If you have ever found a website that you really like and wished that there were more like, Websites Like is a website you should try. Websites Like helps you find sites that are similar to your favorites. To find similar sites just enter the url of a like that you like and let Websites Like suggest similar sites to you.

Applications for Education
Websites Like could be a helpful research tool for students. When a student find a site that contains useful information they can try Websites Like to find more sites that could help them out.

Website on Steroids: Creating a Powerful Blog

This is a guest post from Dan Klumper.

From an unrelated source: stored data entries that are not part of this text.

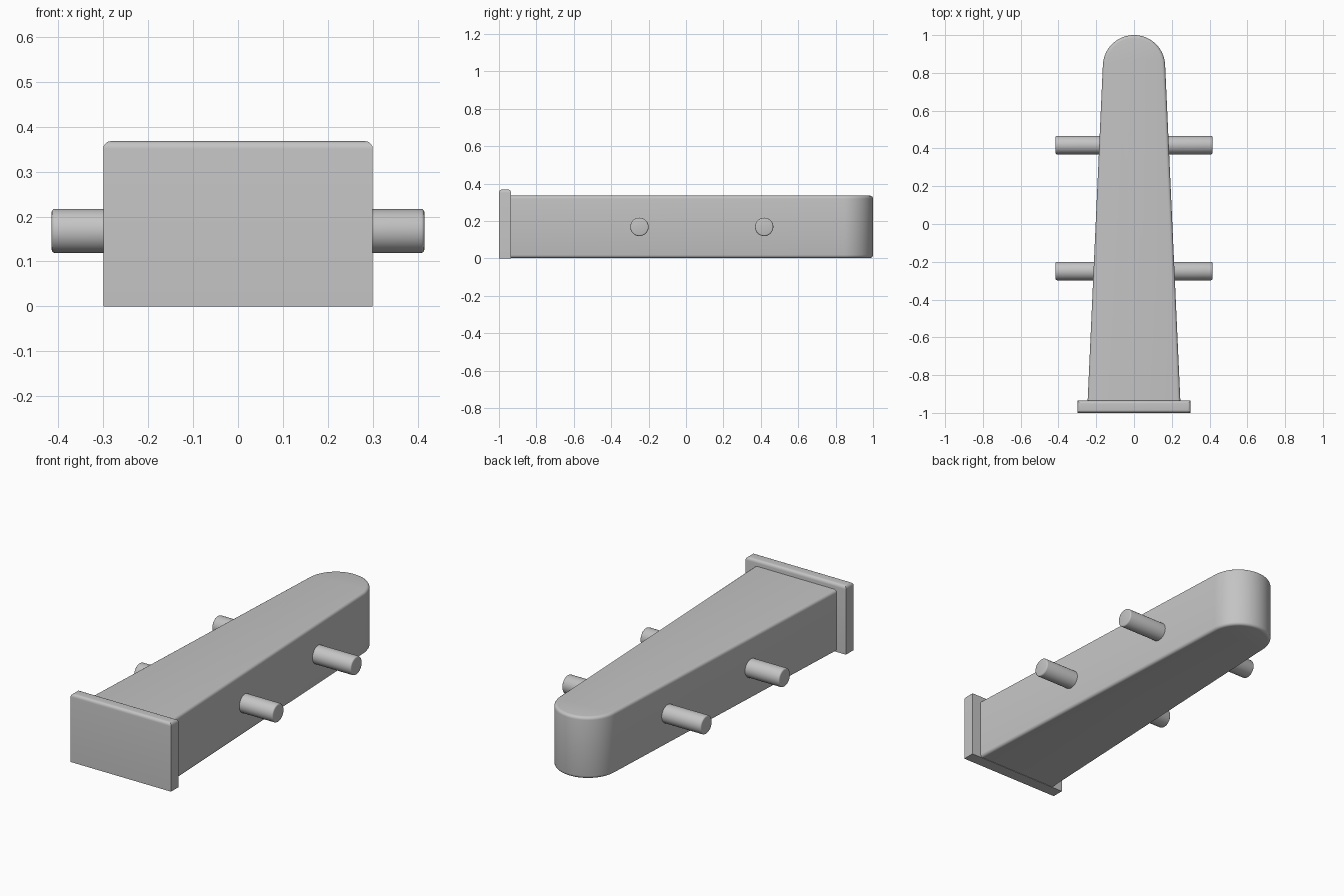
import bpy
import bmesh
import math

cube = bpy.data.objects.get("Cube")
if cube:
    bpy.data.objects.remove(cube, do_unlink=True)

grey = bpy.data.materials.new("plain_grey")
grey.use_nodes = True
colour = (0.55, 0.55, 0.55, 1)
grey.diffuse_color = colour
grey.node_tree.nodes["Principled BSDF"].inputs["Base Color"].default_value = colour


def finish(name, bm, edges, width, segments):
    """Bevel the chosen edges and turn the mesh into a smooth shaded object."""
    bmesh.ops.bevel(bm, geom=edges, offset=width, segments=segments,
                    profile=0.5, affect='EDGES', clamp_overlap=True)
    bmesh.ops.recalc_face_normals(bm, faces=bm.faces)
    mesh = bpy.data.meshes.new(name)
    bm.to_mesh(mesh)
    bm.free()
    mesh.materials.append(grey)
    obj = bpy.data.objects.new(name, mesh)
    bpy.context.collection.objects.link(obj)
    bpy.ops.object.select_all(action='DESELECT')
    obj.select_set(True)
    bpy.context.view_layer.objects.active = obj
    bpy.ops.object.shade_smooth_by_angle(angle=math.radians(32))
    return obj


def prism(outline, z0, z1):
    """Extrude an outline in x and y from z0 up to z1."""
    bm = bmesh.new()
    face = bm.faces.new([bm.verts.new((x, y, z0)) for x, y in outline])
    top = bmesh.ops.extrude_face_region(bm, geom=[face])["geom"]
    verts = [v for v in top if isinstance(v, bmesh.types.BMVert)]
    bmesh.ops.translate(bm, verts=verts, vec=(0, 0, z1 - z0))
    return bm


# Tapered body with a round back end
radius, lean, start = 0.165, 0.045, -0.95
centre = 1 - radius
steps = 40
outline = [(-0.246, start), (0.246, start)]
for i in range(steps + 1):
    a = lean + (math.pi - 2 * lean) * i / steps
    outline.append((radius * math.cos(a), centre + radius * math.sin(a)))
bm = prism(outline, 0.002, 0.335)
rims = [e for e in bm.edges
        if abs(e.verts[0].co.z - e.verts[1].co.z) < 1e-4
        and max(v.co.y for v in e.verts) > start + 0.01]
finish("tapered_body", bm, rims, 0.016, 4)

# End plate with a rounded top rim
half, front, back, height = 0.3, -1.0, -0.935, 0.368
bm = prism([(-half, front), (half, front), (half, back), (-half, back)], 0, height)
rims = [e for e in bm.edges if all(v.co.z > height - 0.01 for v in e.verts)]
finish("end_plate", bm, rims, 0.017, 5)

# Round cross pins with softened ends
length = 0.83
for name, y in (("front_pin", -0.249), ("back_pin", 0.418)):
    bm = bmesh.new()
    bmesh.ops.create_cone(bm, cap_ends=True, segments=40, radius1=0.049,
                          radius2=0.049, depth=length)
    rims = [e for e in bm.edges if abs(e.verts[0].co.z - e.verts[1].co.z) < 1e-4]
    pin = finish(name, bm, rims, 0.007, 3)
    pin.rotation_euler.y = math.pi / 2
    pin.location = (0, y, 0.168)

The topic of using blogs in education is nothing new. One thing I have noticed over the years is that many teachers use blogs in basic ways, such as posting a question(s) and having the students respond/answer. This is good from time to time, but a blog can be so much more than that. A blog can by one of the most dynamic teaching tools a teacher could have. It can be a review tool, learning tool, creating tool, collaboration tool, a sharing tool or all of them. With this post, I want to give some useful tips and ideas that can be used to make a dynamic blog. So, let’s go.

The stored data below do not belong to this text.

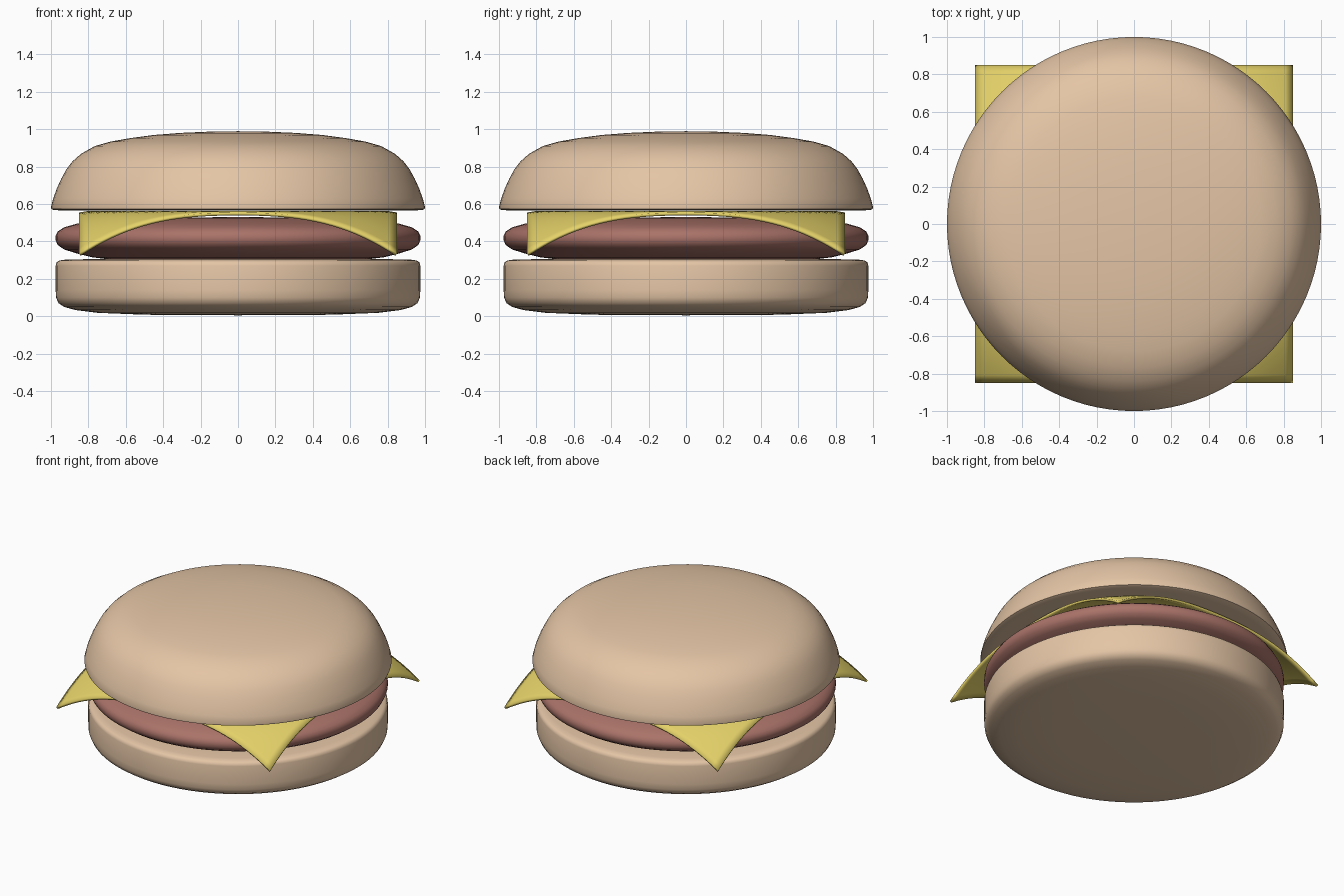
import bpy, bmesh, math

if "Cube" in bpy.data.objects:
    bpy.data.objects.remove(bpy.data.objects["Cube"])


def material(name, color):
    m = bpy.data.materials.new(name)
    m.diffuse_color = (*color, 1)
    m.use_nodes = True
    m.node_tree.nodes["Principled BSDF"].inputs["Base Color"].default_value = m.diffuse_color
    return m


def finish(name, bm, mat, angle):
    bmesh.ops.recalc_face_normals(bm, faces=bm.faces)
    me = bpy.data.meshes.new(name)
    bm.to_mesh(me)
    bm.free()
    ob = bpy.data.objects.new(name, me)
    bpy.context.collection.objects.link(ob)
    me.materials.append(mat)
    bpy.ops.object.select_all(action='DESELECT')
    ob.select_set(True)
    bpy.context.view_layer.objects.active = ob
    bpy.ops.object.shade_smooth_by_angle(angle=math.radians(angle))
    return ob


def lathe(name, profile, mat, steps=96):
    """Spin an (r, z) profile that starts and ends on the axis."""
    bm = bmesh.new()
    verts = [bm.verts.new((r, 0, z)) for r, z in profile]
    edges = [bm.edges.new(p) for p in zip(verts, verts[1:])]
    bmesh.ops.spin(bm, geom=verts + edges, cent=(0, 0, 0), axis=(0, 0, 1),
                   angle=2 * math.pi, steps=steps, use_duplicate=False)
    bmesh.ops.remove_doubles(bm, verts=bm.verts, dist=1e-4)
    return finish(name, bm, mat, 50)


bread = material("bread", (0.78, 0.56, 0.38))
meat = material("meat", (0.40, 0.17, 0.14))
yellow = material("cheese", (0.78, 0.64, 0.14))

# Bottom bun: flat top, softly rounded underside
lathe("bottom_bun", [
    (0, 0.005), (0.5, 0.008), (0.75, 0.018), (0.87, 0.033), (0.93, 0.05),
    (0.96, 0.07), (0.973, 0.1), (0.975, 0.14), (0.975, 0.27), (0.97, 0.288),
    (0.955, 0.298), (0.92, 0.303), (0.8, 0.305), (0, 0.305)], bread)

# Patty: disc with a bulging rim
lathe("patty", [
    (0, 0.305), (0.7, 0.305), (0.78, 0.315), (0.86, 0.335), (0.93, 0.357),
    (0.963, 0.38), (0.975, 0.405), (0.975, 0.43), (0.963, 0.453),
    (0.93, 0.475), (0.86, 0.495), (0.75, 0.515), (0.6, 0.526), (0, 0.53)], meat)

# Top bun: dome with a flat underside
lathe("top_bun", [
    (0, 0.565), (0.94, 0.565), (0.985, 0.568), (0.998, 0.573), (1.0, 0.582),
    (0.988, 0.63), (0.968, 0.685), (0.945, 0.735), (0.918, 0.785),
    (0.885, 0.828), (0.84, 0.868), (0.765, 0.91), (0.68, 0.934),
    (0.578, 0.952), (0.45, 0.969), (0.31, 0.98), (0.15, 0.987), (0, 0.989)], bread)

# Cheese slice: square sheet whose corners droop past the patty
bm = bmesh.new()
bmesh.ops.create_grid(bm, x_segments=40, y_segments=40, size=0.85)
for v in bm.verts:
    droop = max(0, (v.co.xy.length - 0.8) / 0.4)
    v.co.z = 0.562 - 0.225 * droop ** 1.65
cheese = finish("cheese_slice", bm, yellow, 50)
solid = cheese.modifiers.new("thickness", 'SOLIDIFY')
solid.thickness = 0.016
solid.offset = -1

  • The Silent Review: The silent review video is something I started this past year. This is a video that my students and I make together. As you will see in the video, it is such a simple way to review, but a very helpful one. The video can be posted on your blog for the students to access easily and watch leading up to the test. The attached video is a review over Greek Mythology. (be sure the students’ answers are the correct ones!)

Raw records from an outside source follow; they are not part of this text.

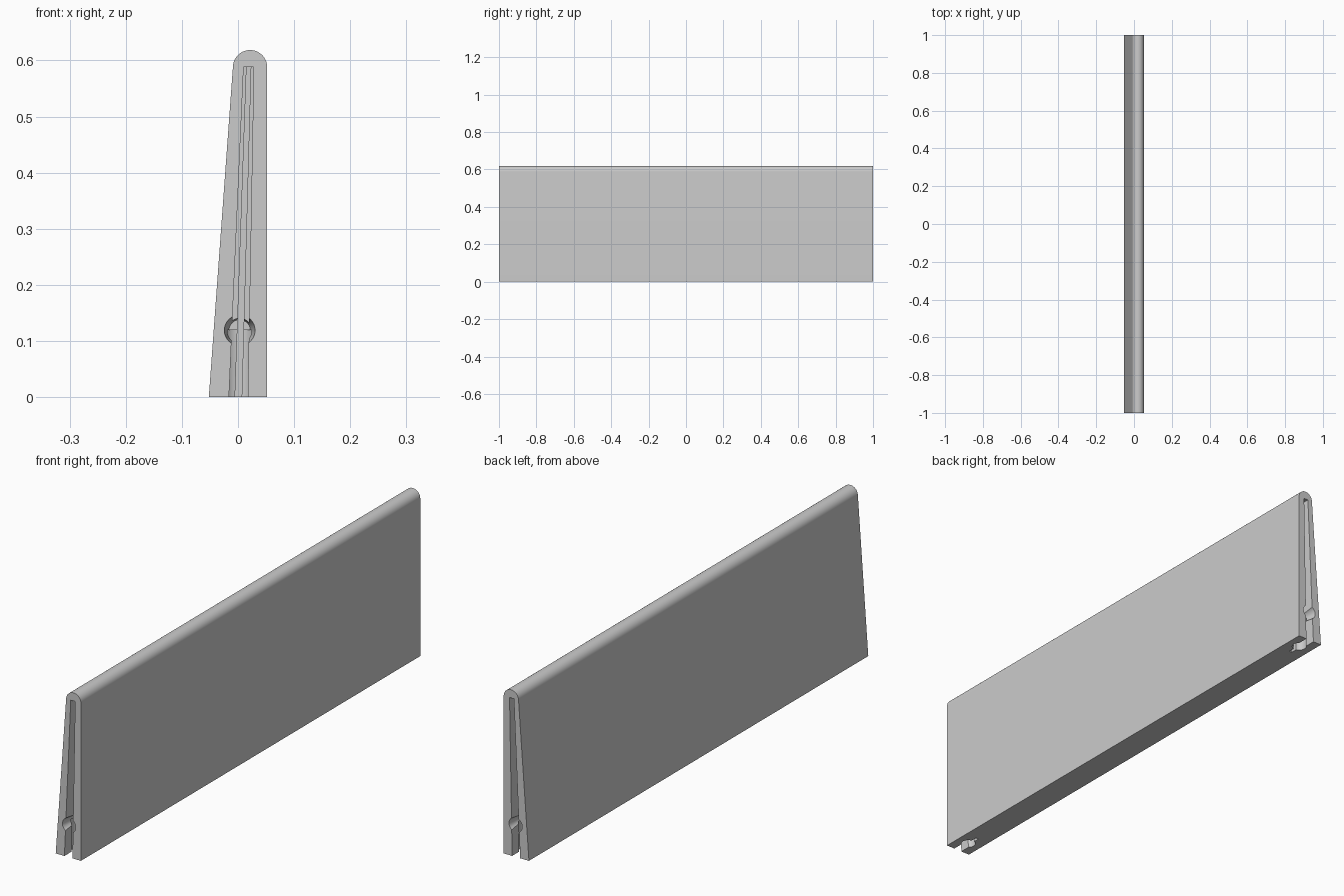
import bpy, bmesh, math
from mathutils import Matrix

if "Cube" in bpy.data.objects:
    bpy.data.objects.remove(bpy.data.objects["Cube"])

GREY = (0.6, 0.6, 0.6, 1)
grey = bpy.data.materials.new("plain grey")
grey.use_nodes = True
grey.diffuse_color = GREY
grey.node_tree.nodes["Principled BSDF"].inputs["Base Color"].default_value = GREY


def make_object(name, bm):
    bmesh.ops.recalc_face_normals(bm, faces=bm.faces)
    mesh = bpy.data.meshes.new(name)
    bm.to_mesh(mesh)
    bm.free()
    mesh.materials.append(grey)
    ob = bpy.data.objects.new(name, mesh)
    bpy.context.collection.objects.link(ob)
    return ob


def prism(name, outline, y0, y1):
    """Extrude an x-z outline along y."""
    bm = bmesh.new()
    face = bm.faces.new([bm.verts.new((x, y0, z)) for x, z in outline])
    moved = bmesh.ops.extrude_face_region(bm, geom=[face])["geom"]
    bmesh.ops.translate(bm, vec=(0, y1 - y0, 0),
                        verts=[v for v in moved if isinstance(v, bmesh.types.BMVert)])
    return make_object(name, bm)


def cone(name, r1, r2, depth, matrix):
    bm = bmesh.new()
    bmesh.ops.create_cone(bm, cap_ends=True, segments=32, radius1=r1, radius2=r2,
                          depth=depth, matrix=matrix)
    return make_object(name, bm)


def cut(target, cutter):
    mod = target.modifiers.new("cut", "BOOLEAN")
    mod.operation, mod.solver, mod.object = "DIFFERENCE", "EXACT", cutter
    bpy.context.view_layer.objects.active = target
    bpy.ops.object.modifier_apply(modifier=mod.name)
    bpy.data.objects.remove(cutter)


def slot(half_low, half_high):
    """Tapered slot outline that follows the leaning centre line."""
    low = -0.02
    return [(-half_low, low), (half_low, low),
            (0.019 + half_high, 0.588), (0.019 - half_high, 0.588)]


# Wedge panel with a rounded top edge
TOP, CENTRE, R = 0.588, 0.0215, 0.0305
outline = [(-0.052, 0), (0.052, 0)]
for i in range(25):
    a = math.radians(176) * i / 24
    outline.append((CENTRE + R * math.cos(a), TOP + R * math.sin(a)))
panel = prism("wedge_panel", outline, -1, 1)

# Mouth slot, narrow inner slot, upright bore and round socket at each end
for s in (-1, 1):
    cut(panel, prism("mouth_slot", slot(0.017, 0.009), s * 0.95, s * 1.02))
    cut(panel, prism("inner_slot", slot(0.006, 0.0038), s * 0.89, s * 0.97))
    cut(panel, cone("upright_bore", 0.026, 0.026, 0.16,
                    Matrix.Translation((0.001, s * 0.94, 0.04))))
    cut(panel, cone("round_socket", 0.019, 0.028, 0.075,
                    Matrix.Translation((0.003, s * 0.9675, 0.119))
                    @ Matrix.Rotation(-s * math.pi / 2, 4, "X")))

bpy.ops.object.select_all(action="DESELECT")
panel.select_set(True)
bpy.context.view_layer.objects.active = panel
bpy.ops.object.shade_smooth_by_angle(angle=math.radians(30))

  • WSG Live! My blog is called Water for Sixth Grade, so at the end of each unit, I have a WSG Live! review event. This review tool allows me to study with the students the night before the test. I am at my computer at my home, and they are on theirs at their homes. (How often can a student review with the teacher the night before?) For 30-45 minutes, I go online and with my blog, ask my students questions on my WSG Live! post. We discuss the material we have been studying together.  I take off comment moderation which allows the students to answer my questions and have their responses post immediately. This is a great way to review interactively.


  • Prezi Online collaboration: I am sure you are all familiar with Prezi. So let’s take Prezi and combined it with our blog. I posted a prezi on my blog that could be edited by anyone. I told my students that sometime over the next week, they were to add anything they know or learned about our topic (ancient Egypt). At the end of the week, we had a ton of things posted. The next step was to take what was added to the Prezi and organize it into topics such as “Nile River” or “Pyramids” or “Religioni.” This forced the students to do some thinking as to which category each piece of info went into.


  • Keep it Fresh: There is a multitude of tools that can be used through your blog. Create a comic on Pixton to help students learn/review in a more fun way. Have the students post a thought/comment on Wall-Wisher. Have the students create an imaginary conversation between them and someone of their choice about a topic. Post some online flashcards for them with flashcardmachine. Hold a debate on your blog, which allows everybody to have a voice, instead of just one kid getting called on. Share student work, post interesting videos. The possibilities are endless!

Keep in mind, you want your blog to be something that the students want to go to. So don’t “over blog” but try to keep new and useful/interesting things going. Start building momentum and remind/show the students how helpful it can be.  Soon, the students will “buy in” to your blog and jump on board. And when that happens, you shall have a dynamic blog.


My name is Dan Klumper and I live and teach in Brandon, SD. I have taught 6th grade social studies for the past six years. I am originally from Worthington, MN. I attended Augustana College in Sioux Falls, SD. I have a passion for technology in education because I believe it can make a huge impact on today’s students. Thank you.
Blog: http://waterforsixthgrade.blogspot.com
twitter: @danklumper
email: Daniel.Klumper@k12.sd.us 

Monday, July 30, 2012

Practice Piano With JoyTunes for iPad

JoyTunes is a small collection of iPad apps that I reviewed earlier this summer. JoyTunes builds apps that you can use to practice piano and recorder. With JoyTunes installed you play your physical instrument, but get directions and feedback through the app on your iPad. Last week they launched a new app for learning to play the national anthems of many countries on the piano.

Piano Summer Games from JoyTunes is a new free iPad app. The app provides directions and feedback for playing the national anthems of forty countries. You can play on your piano or play on a virtual keyboard on your iPad. You can compete with other JoyTunes users by earning points for playing the anthems correctly.


Applications for Education
JoyTunes could be a good piano tutor for students who have iPads. You can download the Piano Summer Games app here.